Thoughts on Systems

Emil Sit

Nov 16, 2008 - 3 minute read - Technology authentication clipperz passpack password security

The difference between Clipperz and PassPack

Clipperz and PassPack are two web services that store your passwords for you, and provide one (or two) click login to those sites whose passwords it keeps. In doing so, these services hopefully encourage you to select strong passwords that you wouldn’t otherwise be able to remember and thus improve your overall security. Aiming to be the one basket in which you keep all your eggs, both services work very hard to provide you with adequate security.

There are clearly technical differences in the services. PassPack has more user visible phishing protection; Clipperz doesn’t transmit your password anywhere providing mutual authentication using SRP. PassPack requires much longer passphrases; Clipperz has a better (though somewhat harder to set up) system for automatically logging into remote sites. PassPack autolocks your data, though it’s not clear what that does in a technical sense (e.g., does it scrub memory?) But both only store encrypted data and have your browser do all the crypto, which is (for me) a major attraction.

I find some more interesting differences in their terms of service. For their protection, both PassPack and Clipperz use standard lines such as: “You expressly understand and agree that Clipperz shall not be liable to you for any direct, indirect, incidental, special, consequential of exemplary damages […] resulting from unauthorized access to or alteration of your transmissions or data” (taken from Clipperz’s Terms of Service). That is, you are allowed to store access to your million dollar retirement assets but please don’t hold Clipperz responsible if somehow your use of Clipperz results in those assets being stolen. However, PassPack’s User Agreement has an interesting caveat: > If your Account is provided to you without charge, you will not use the Service to handle financial data, information and credentials for accessing bank accounts or services provided by financial institutions, including brokerage services;

It’s not clear to me what additional CYA this is supposed to provide. It’s impossible by design for them to verify compliance and it should be a user choice whether to trust PassPack with encrypted credentials to their financial data. To me, it seems more secure than say

Clipperz and PassPack differ in whether you are allowed to audit their service. Clipperz: > Clipperz grants you a license to use the source code related to the Service for the sole purposes of performing security reviews of the code or enhancing the interoperability of other products and services with the Service.
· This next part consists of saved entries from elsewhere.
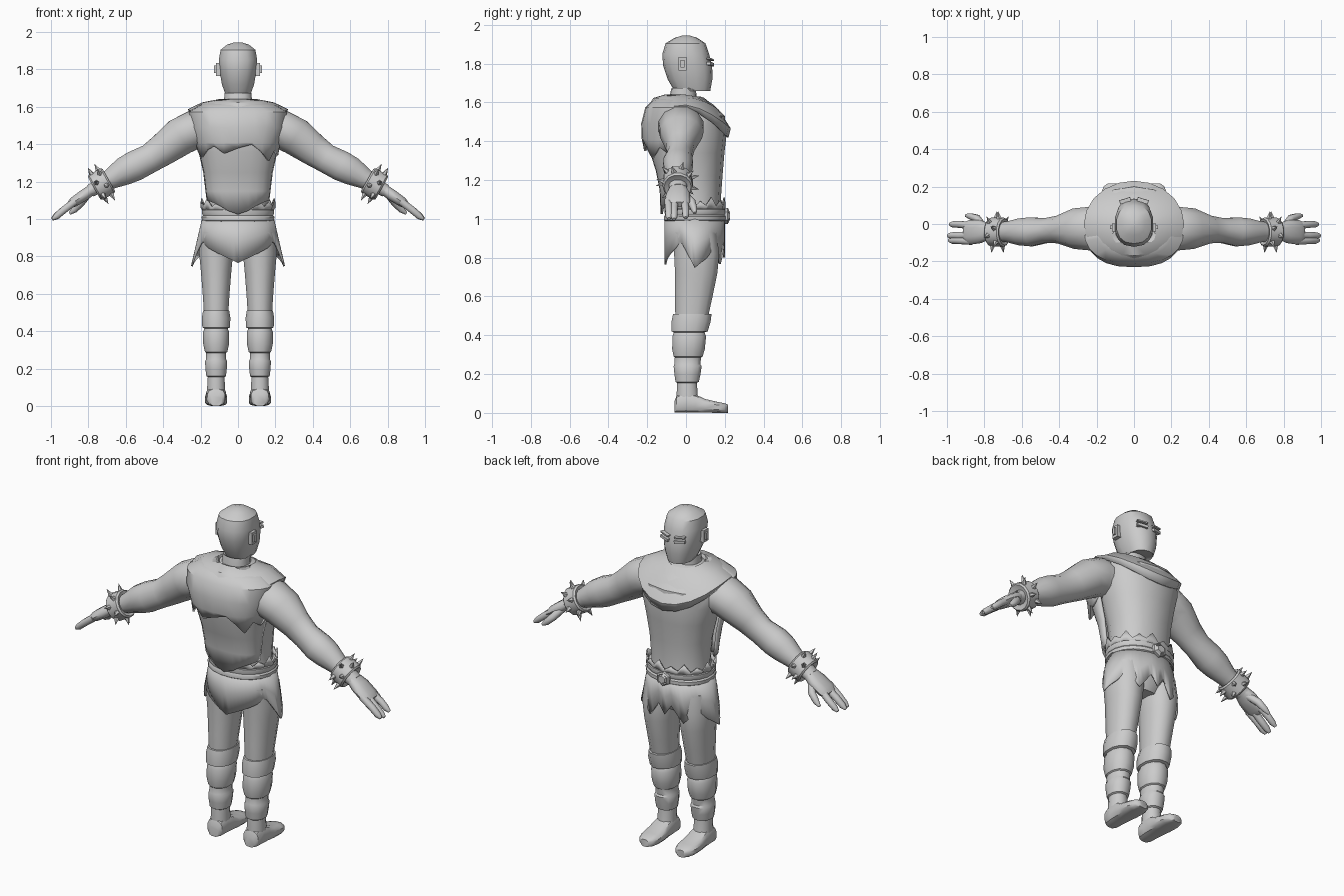
import bpy, bmesh, math
from mathutils import Vector, Matrix

if "Cube" in bpy.data.objects:
    bpy.data.objects.remove(bpy.data.objects["Cube"])

grey = bpy.data.materials.new("plain_grey")
grey.diffuse_color = (0.6, 0.6, 0.6, 1)
grey.use_nodes = True
grey.node_tree.nodes["Principled BSDF"].inputs["Base Color"].default_value = grey.diffuse_color
X, Y, Z = Vector((1, 0, 0)), Vector((0, 1, 0)), Vector((0, 0, 1))


def finish(name, bm, mirror=False, thick=0, angle=38):
    bmesh.ops.recalc_face_normals(bm, faces=bm.faces)
    me = bpy.data.meshes.new(name)
    bm.to_mesh(me)
    bm.free()
    me.materials.append(grey)
    ob = bpy.data.objects.new(name, me)
    bpy.context.collection.objects.link(ob)
    bpy.ops.object.select_all(action='DESELECT')
    ob.select_set(True)
    bpy.context.view_layer.objects.active = ob
    bpy.ops.object.shade_smooth_by_angle(angle=math.radians(angle))
    if thick:
        m = ob.modifiers.new("thickness", 'SOLIDIFY')
        m.thickness, m.offset = thick, 0
    if mirror:
        ob.modifiers.new("mirror", 'MIRROR')
    return ob


def ring(c, u, v, ru, rv, n=12, p=1.0):
    """Ellipse of n points; p below 1 makes it squarer."""
    out = []
    for i in range(n):
        a = 2 * math.pi * (i + 0.5) / n
        s, t = math.cos(a), math.sin(a)
        out.append(Vector(c) + u * ru * math.copysign(abs(s) ** p, s)
                   + v * rv * math.copysign(abs(t) ** p, t))
    return out


def skin(rings, bm=None, caps=True, closed=True):
    bm = bm or bmesh.new()
    rows = [[bm.verts.new(p) for p in r] for r in rings]
    n = len(rows[0])
    for a, b in zip(rows, rows[1:]):
        for i in range(n if closed else n - 1):
            j = (i + 1) % n
            bm.faces.new((a[i], a[j], b[j], b[i]))
    if caps:
        bm.faces.new(rows[0])
        bm.faces.new(rows[-1])
    return bm


def column(rows, x=0, n=12, p=1.0):
    """Upright loft; rows are (z, back y, front y, half width)."""
    return skin([ring((x, (b + f) / 2, z), X, Y, w, (f - b) / 2, n, p) for z, b, f, w in rows])


def limb(path, n=10, bm=None, p=1.0):
    """Loft along a path of (x, y, z, vertical radius, depth radius)."""
    pts = [Vector(q[:3]) for q in path]
    rings = []
    for i, q in enumerate(path):
        t = (pts[min(i + 1, len(pts) - 1)] - pts[max(i - 1, 0)]).normalized()
        u = Y.cross(t).normalized()
        rings.append(ring(pts[i], u, t.cross(u), q[3], q[4], n, p))
    return skin(rings, bm)


def lerp(table, a):
    for (a0, v0), (a1, v1) in zip(table, table[1:]):
        if a0 <= a <= a1:
            return v0 + (v1 - v0) * (a - a0) / (a1 - a0)
    return table[-1][1]


def fold(deg):
    """Angle folded to the right half: -90 back, 0 side, 90 front."""
    return math.degrees(math.asin(max(-1, min(1, math.sin(math.radians(deg))))))


# Head and neck
finish("head", column([(1.56, -.09, .06, .08), (1.63, -.085, .055, .076), (1.675, -.075, .05, .074),
                       (1.66, -.06, .125, .066), (1.72, -.095, .136, .088), (1.79, -.118, .135, .1),
                       (1.85, -.122, .119, .105), (1.905, -.105, .1, .095), (1.932, -.06, .06, .06),
                       (1.945, -.02, .02, .02)], n=14, p=.85))

# Ears, eye plates and brow
bm = bmesh.new()
for z, h in ((1.8, .07), (1.8, .04)):
    bmesh.ops.create_cube(bm, size=1, matrix=Matrix.Translation((.106 if h > .05 else .115, -.018, z))
                          @ Matrix.Diagonal((.024, .042 if h > .05 else .02, h, 1)))
finish("ears", bm, mirror=True)
bm = bmesh.new()
for z, h, y in ((1.798, .016, .125), (1.822, .008, .124)):
    bmesh.ops.create_cube(bm, size=1, matrix=Matrix.Translation((.047, y, z))
                          @ Matrix.Rotation(-.3, 4, 'Z') @ Matrix.Rotation(-.12, 4, 'Y')
                          @ Matrix.Diagonal((.06, .022, h, 1)))
finish("eye_plates", bm, mirror=True)

# Torso
finish("torso", column([(.97, -.1, .19, .18), (1.08, -.09, .178, .165), (1.22, -.105, .188, .175),
                        (1.34, -.13, .198, .2), (1.44, -.155, .21, .225), (1.53, -.16, .2, .225),
                        (1.59, -.13, .14, .18), (1.63, -.085, .075, .1)], n=14, p=.9))
finish("pelvis", column([(.8, -.04, .13, .1), (.88, -.08, .17, .17), (1.0, -.1, .18, .18)]))

# Collar draped over shoulders and chest
rows = [[], [], [], [], []]
for i in range(20):
    a = 2 * math.pi * i / 20
    c, s = math.cos(a), math.sin(a)
    f = max(s, 0)
    k = .225 if s > 0 else .2
    rows[0].append((.085 * c, .075 * s - .01, 1.6))
    rows[1].append((.105 * c, .1 * s - .01, 1.635 - .015 * f))
    rows[2].append((.19 * c, .165 * s, 1.618 - .06 * f ** 2))
    rows[3].append((.262 * c, k * s, 1.585 - .12 * f ** 1.6 - .02 * max(-s, 0)))
    rows[4].append((.25 * c, (k - .012) * s, 1.565 - .145 * f ** 1.6 - .02 * max(-s, 0)))
finish("collar", skin(rows, caps=False), thick=.012)


# Cape: long under layer and a ragged upper layer at the back
def cape(name, levels, hem):
    sheet = []
    for k, (z, w, back) in enumerate(levels):
        row = []
        for i in range(13):
            a = math.radians(180 + 180 * i / 12)
            zz = z + (hem[i] if k == len(levels) - 1 else 0)
            row.append((w * math.copysign(abs(math.cos(a)) ** .8, math.cos(a)),
                        -.03 + (back + .03) * abs(math.sin(a)) ** .8, zz))
        sheet.append(row)
    finish(name, skin(sheet, caps=False, closed=False), thick=.012)


cape("cape", [(1.58, .235, -.16), (1.46, .23, -.19), (1.36, .205, -.185), (1.25, .18, -.15),
              (1.15, .168, -.13), (1.07, .162, -.125)],
     [.03, .03, .025, .015, 0, -.025, -.045, -.025, 0, .015, .025, .03, .03])
cape("ragged_cape", [(1.635, .1, -.1), (1.605, .2, -.17), (1.57, .262, -.205), (1.49, .255, -.225),
                     (1.41, .225, -.222), (1.34, .215, -.215)],
     [.05, .02, -.01, .03, .05, .01, .04, .06, .02, -.03, .03, 0, .04])

# Arms
finish("arm", limb([(.17, -.02, 1.47, .1, .11), (.24, -.025, 1.475, .108, .12),
                    (.31, -.025, 1.44, .105, .112), (.4, -.03, 1.372, .09, .076),
                    (.47, -.035, 1.325, .08, .068), (.55, -.042, 1.285, .084, .08),
                    (.61, -.042, 1.255, .078, .074), (.67, -.042, 1.22, .06, .058),
                    (.74, -.042, 1.18, .042, .05), (.79, -.04, 1.15, .035, .048)], n=12), mirror=True)

# Hand with fingers and thumb
bm = limb([(.77, -.04, 1.165, .03, .042), (.82, -.04, 1.13, .032, .062), (.88, -.045, 1.09, .028, .066),
           (.905, -.045, 1.073, .016, .055)], p=.85)
for y0, y1, r, x1, z1 in ((-.092, -.088, .021, .995, .995), (-.058, -.062, .021, 1.0, .993),
                          (-.01, -.002, .02, .99, 1.0)):
    limb([(.87, y0, 1.095, r, r), (.93, y1, 1.05, r, r), (x1 - .025, y1, z1 + .02, r * .9, r * .9),
          (x1 - .005, y1, z1 + .005, .009, .009)], 8, bm)
limb([(.8, -.02, 1.135, .02, .02), (.84, .03, 1.085, .022, .022), (.875, .042, 1.05, .019, .017),
      (.9, .046, 1.03, .008, .008)], 8, bm)
finish("hand", bm, mirror=True, angle=50)

# Spiked wrist band
axis = Vector((.87, 0, -.49))
side = Y.cross(axis).normalized()
mid = Vector((.73, -.043, 1.187))
bm = skin([ring(mid + axis * d, side, Y, r, r, 14)
           for d, r in ((-.035, .045), (-.045, .07), (-.036, .078), (.036, .078), (.045, .07), (.035, .04))])
for row in (-1, 1):
    for i in range(6):
        a = 2 * math.pi * (i + .25 * row) / 6
        d = side * math.cos(a) + Y * math.sin(a)
        rot = d.to_track_quat('Z', 'Y').to_matrix().to_4x4()
        bmesh.ops.create_cone(bm, segments=5, radius1=.016, radius2=0, depth=.045,
                              matrix=Matrix.Translation(mid + axis * row * .02 + d * .094) @ rot)
finish("spiked_wrist_band", bm, mirror=True)

# Belt with two ridges, and hexagonal buckle
finish("belt", column([(.985, -.105, .195, .185), (.993, -.115, .207, .195), (1.012, -.115, .207, .197),
                       (1.02, -.11, .2, .19), (1.03, -.112, .205, .195), (1.048, -.112, .203, .195),
                       (1.056, -.1, .19, .18)], n=20, p=.95))
bm = skin([ring((0, y, 1.015), X, Z, r, r * .9, 6)
           for y, r in ((.19, .045), (.215, .045), (.222, .036), (.218, .03), (.228, .024))])
finish("buckle", bm, angle=20)

# Jagged trim standing up above the belt
low, top = [], []
for i in range(32):
    a = 2 * math.pi * i / 32
    c, s = math.cos(a), math.sin(a)
    low.append((.182 * c, .045 + .15 * s, 1.04))
    h = (1.065, 1.09, 1.07, 1.11)[i % 4]
    top.append((.198 * c, .045 + .155 * s, h))
finish("jagged_trim", skin([low, top], caps=False), thick=.008)

# Skirt with pointed flaps
hem = [(-90, .765), (-40, .85), (-28, .885), (-22, .86), (0, .748), (25, .8), (38, .85),
       (60, .768), (78, .86), (90, .8)]
rows = [[], [], []]
for i in range(60):
    deg = i * 6
    c, s = math.cos(math.radians(deg)), math.sin(math.radians(deg))
    z = lerp(hem, fold(deg))
    for k in range(3):
        zz = 1 + (z - 1) * k / 2
        t = (1 - zz) / .25
        rows[k].append(((.188 + .058 * t * abs(c)) * c, .045 + .15 * s, zz))
finish("skirt", skin(rows, caps=False), thick=.01)

# Legs with stepped knee and shin wraps
finish("leg", column([(.93, -.07, .16, .085), (.82, -.065, .175, .094), (.72, -.06, .165, .084),
                      (.6, -.06, .14, .074), (.51, -.058, .12, .068), (.51, -.07, .135, .072),
                      (.47, -.078, .13, .079), (.42, -.078, .115, .076), (.415, -.066, .098, .064),
                      (.395, -.072, .106, .072), (.33, -.074, .1, .071), (.29, -.066, .088, .062),
                      (.285, -.06, .08, .055), (.25, -.062, .076, .055), (.24, -.066, .083, .061),
                      (.2, -.062, .077, .059), (.16, -.056, .068, .054), (.155, -.048, .058, .046),
                      (.09, -.05, .062, .05), (.05, -.05, .07, .05)], x=.117, n=12, p=.92), mirror=True)

# Shoes
shoe = [(-.06, .06, .032), (-.048, .09, .048), (.0, .11, .053), (.05, .095, .055), (.1, .072, .06),
        (.16, .058, .06), (.2, .05, .047), (.217, .042, .024)]
finish("shoe", skin([ring((.117, y, t / 2), X, Z, w, t / 2, 12, .65) for y, t, w in shoe]), mirror=True)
whereas, PassPack: > You are prohibited from violating or attempting to violate the security of this Site, including, without limitation, (i) accessing data not intended for you or logging into a server or account that you are not authorized to access; (ii) attempting to probe, scan or test the vulnerability of a system or network or to breach security or authentication measures without proper authorization; […]

Clipperz’s terms in this regard are the most reasonable I think I’ve ever seen.

The other main difference is that PassPack is a commercial service so you put your trust in them by establishing a contract. As the Digital Railroad failure fiasco shows, that’s no guarantee. Clipperz is currently not a paid service but is open source; you trust their goodwill and can always roll your own in case of emergency. On the other hand, PassPack has revenue, which means they can continue to innovate whereas Clipperz needs investors or volunteers.

It’s a tough choice. I’m leaning towards Clipperz philosophically but there is a lot to like about PassPack as well.